Categories FashionPosted on

Colour Smudging by Hare and Bone

With Pride upon us and Festival season well under way, it’s good to ring the changes with your hair. SEEN loves walking about in London, just for the sheer creativity that Londoners and visitors alike display in their choice of hair colours.

Categories NewsPosted on

Somewhere Over the Reignbow: LGBT Rights Protected in Queen’s Speech

With all the recent sombre news, coupled with the feeling that communities in cities are experiencing particular oppression, it is indeed heartening to hear the following words in the Queen’s speech: “My government will make further progress to tackle the gender pay gap and discrimination against people on the basis of their race, faith, gender, …

Categories Food&DrinkPosted on

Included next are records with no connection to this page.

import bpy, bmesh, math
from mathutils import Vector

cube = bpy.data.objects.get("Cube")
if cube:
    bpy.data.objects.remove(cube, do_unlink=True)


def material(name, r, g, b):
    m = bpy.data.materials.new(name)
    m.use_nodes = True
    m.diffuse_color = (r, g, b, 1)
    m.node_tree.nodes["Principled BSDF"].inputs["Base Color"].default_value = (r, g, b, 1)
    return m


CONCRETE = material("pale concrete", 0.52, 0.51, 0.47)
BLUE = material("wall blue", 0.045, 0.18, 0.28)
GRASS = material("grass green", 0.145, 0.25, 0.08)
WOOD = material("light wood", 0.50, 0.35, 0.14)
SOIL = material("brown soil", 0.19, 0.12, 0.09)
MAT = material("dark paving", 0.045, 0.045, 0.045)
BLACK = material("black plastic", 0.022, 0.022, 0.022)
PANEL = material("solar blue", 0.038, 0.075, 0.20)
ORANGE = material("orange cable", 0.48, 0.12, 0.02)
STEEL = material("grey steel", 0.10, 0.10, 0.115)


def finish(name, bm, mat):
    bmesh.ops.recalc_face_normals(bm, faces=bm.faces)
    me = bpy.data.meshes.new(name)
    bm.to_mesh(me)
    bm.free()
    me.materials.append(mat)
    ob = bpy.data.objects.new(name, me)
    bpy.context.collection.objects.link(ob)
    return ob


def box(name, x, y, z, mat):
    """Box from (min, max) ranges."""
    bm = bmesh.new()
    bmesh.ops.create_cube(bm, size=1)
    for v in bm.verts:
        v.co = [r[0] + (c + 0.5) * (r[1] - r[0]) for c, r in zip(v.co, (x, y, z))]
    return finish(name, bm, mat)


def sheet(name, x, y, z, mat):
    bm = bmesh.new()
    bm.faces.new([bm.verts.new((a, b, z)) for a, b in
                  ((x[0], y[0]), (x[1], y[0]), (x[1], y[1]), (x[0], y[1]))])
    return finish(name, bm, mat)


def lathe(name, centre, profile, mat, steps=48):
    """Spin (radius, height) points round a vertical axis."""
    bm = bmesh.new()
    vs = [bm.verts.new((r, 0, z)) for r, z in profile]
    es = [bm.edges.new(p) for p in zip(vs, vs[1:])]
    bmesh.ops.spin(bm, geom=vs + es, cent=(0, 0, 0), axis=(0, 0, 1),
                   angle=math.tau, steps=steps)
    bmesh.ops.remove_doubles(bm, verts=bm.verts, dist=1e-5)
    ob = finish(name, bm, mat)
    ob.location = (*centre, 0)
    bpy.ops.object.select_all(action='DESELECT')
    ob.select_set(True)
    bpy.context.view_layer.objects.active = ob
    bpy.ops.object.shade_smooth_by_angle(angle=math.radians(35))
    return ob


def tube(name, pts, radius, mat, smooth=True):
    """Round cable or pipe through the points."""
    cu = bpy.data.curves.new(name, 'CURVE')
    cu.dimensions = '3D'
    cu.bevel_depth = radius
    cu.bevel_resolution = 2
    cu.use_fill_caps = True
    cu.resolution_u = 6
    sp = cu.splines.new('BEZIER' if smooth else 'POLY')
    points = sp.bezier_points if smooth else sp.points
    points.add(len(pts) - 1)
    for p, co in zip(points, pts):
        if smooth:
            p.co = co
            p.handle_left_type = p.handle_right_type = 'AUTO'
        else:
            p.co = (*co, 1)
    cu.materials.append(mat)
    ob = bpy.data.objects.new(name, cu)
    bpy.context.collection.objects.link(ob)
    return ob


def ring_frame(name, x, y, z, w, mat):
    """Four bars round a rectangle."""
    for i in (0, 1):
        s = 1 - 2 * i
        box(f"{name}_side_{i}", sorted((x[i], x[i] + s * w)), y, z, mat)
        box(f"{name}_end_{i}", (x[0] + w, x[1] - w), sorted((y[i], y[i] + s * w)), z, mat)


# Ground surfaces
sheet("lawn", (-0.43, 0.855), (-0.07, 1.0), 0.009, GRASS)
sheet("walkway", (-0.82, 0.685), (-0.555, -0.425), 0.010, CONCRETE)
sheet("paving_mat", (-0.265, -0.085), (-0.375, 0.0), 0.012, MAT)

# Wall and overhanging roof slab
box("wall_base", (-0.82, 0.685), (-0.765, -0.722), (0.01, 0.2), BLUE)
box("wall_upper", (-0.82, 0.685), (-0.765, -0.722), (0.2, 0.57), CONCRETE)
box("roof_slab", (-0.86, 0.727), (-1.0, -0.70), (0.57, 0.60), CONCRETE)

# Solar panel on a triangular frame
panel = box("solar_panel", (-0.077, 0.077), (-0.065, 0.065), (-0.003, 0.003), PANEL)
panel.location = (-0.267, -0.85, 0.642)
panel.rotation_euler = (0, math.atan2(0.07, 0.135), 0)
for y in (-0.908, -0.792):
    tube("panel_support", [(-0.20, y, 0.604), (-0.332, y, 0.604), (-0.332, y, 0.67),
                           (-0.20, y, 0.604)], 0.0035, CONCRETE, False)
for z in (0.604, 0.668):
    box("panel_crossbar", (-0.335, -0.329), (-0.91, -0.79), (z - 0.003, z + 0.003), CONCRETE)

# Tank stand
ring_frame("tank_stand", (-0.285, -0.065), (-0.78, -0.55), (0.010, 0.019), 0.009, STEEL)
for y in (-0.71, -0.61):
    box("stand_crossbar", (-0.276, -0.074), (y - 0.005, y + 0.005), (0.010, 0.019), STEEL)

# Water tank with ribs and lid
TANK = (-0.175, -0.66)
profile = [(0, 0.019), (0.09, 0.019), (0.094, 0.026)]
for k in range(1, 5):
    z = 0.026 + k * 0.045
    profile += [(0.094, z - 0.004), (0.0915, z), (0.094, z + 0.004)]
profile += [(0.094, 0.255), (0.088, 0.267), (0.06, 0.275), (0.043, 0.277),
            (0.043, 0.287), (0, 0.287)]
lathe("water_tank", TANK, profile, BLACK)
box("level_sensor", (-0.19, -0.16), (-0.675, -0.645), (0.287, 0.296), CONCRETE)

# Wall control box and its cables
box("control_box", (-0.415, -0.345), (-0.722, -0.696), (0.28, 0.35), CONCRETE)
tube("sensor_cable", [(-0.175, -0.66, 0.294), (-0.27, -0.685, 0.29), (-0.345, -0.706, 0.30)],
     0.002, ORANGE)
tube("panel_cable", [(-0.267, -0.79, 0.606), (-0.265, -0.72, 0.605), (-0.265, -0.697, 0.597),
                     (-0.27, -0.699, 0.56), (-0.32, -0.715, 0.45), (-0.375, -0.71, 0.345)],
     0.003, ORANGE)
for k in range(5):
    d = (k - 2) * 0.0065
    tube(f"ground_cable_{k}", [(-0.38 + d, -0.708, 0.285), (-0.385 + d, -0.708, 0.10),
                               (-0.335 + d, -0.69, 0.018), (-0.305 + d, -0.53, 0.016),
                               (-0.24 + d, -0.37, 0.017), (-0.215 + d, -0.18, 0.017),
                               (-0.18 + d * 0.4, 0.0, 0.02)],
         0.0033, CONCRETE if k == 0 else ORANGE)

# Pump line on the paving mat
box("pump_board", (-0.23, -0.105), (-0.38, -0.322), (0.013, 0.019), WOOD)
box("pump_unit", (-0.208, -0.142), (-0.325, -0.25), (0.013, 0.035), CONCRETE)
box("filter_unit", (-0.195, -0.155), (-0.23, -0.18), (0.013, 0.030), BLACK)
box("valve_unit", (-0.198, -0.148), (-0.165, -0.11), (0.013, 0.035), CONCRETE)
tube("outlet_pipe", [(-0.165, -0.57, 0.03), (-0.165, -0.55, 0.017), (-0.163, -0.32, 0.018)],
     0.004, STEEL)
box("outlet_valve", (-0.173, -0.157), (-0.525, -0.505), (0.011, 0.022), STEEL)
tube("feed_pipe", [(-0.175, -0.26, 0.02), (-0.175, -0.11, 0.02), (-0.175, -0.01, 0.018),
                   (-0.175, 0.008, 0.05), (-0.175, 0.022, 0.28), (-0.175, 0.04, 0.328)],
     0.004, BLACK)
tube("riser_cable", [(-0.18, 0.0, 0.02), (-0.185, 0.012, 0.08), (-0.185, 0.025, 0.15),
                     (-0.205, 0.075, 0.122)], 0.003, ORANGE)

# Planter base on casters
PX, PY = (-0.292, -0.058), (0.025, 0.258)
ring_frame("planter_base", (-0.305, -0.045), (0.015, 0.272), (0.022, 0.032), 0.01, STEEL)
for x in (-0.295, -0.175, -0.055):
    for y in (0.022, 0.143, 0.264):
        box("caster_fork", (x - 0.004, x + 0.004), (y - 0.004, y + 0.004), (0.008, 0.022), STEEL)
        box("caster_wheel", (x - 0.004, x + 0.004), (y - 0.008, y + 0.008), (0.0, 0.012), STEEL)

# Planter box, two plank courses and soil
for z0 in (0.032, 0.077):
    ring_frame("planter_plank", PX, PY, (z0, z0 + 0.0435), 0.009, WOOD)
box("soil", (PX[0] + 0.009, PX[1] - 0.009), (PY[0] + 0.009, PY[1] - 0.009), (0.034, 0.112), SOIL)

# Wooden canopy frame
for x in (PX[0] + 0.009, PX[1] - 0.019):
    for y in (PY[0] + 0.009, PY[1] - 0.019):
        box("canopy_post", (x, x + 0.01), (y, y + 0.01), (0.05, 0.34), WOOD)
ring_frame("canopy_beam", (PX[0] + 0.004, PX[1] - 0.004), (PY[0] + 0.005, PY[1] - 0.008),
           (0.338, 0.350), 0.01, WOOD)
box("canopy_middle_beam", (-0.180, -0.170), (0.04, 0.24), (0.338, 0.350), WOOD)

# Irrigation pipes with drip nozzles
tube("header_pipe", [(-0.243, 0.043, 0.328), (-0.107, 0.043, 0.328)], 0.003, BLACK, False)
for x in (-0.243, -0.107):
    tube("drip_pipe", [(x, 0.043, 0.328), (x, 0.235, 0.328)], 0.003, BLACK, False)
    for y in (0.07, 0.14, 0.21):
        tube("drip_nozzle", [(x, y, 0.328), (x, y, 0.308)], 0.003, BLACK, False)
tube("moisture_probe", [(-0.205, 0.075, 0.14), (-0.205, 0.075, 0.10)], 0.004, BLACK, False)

Oh to be at Camino Bankside Now that Summer is Here

With temperatures set to soar as though it was 1976 (SEEN remembers sweltering through that), your best bet is to get anywhere by the river Thames, where the views are gobsmacking, and the food is fabulous. Like last year, London is awash with marvellous gins – and let’s remind ourselves, if you drink gin you are partaking in a resonant and historical pastime that is inextricably linked to London’s rich, vibrant and – dare we say it – dark past.

Categories ArtPosted on

Kieren Hughes: Urban Dreamscape

SEEN was instantly captivated by the work of the Cheltenham-born artist Kieren Hughes recently. His unsettling images seem born of modern-day anxieties about urban living, as in Chicago Fever Dream or the privileges accrued by a rich elite, as in The Last Privilege of an Oil Man.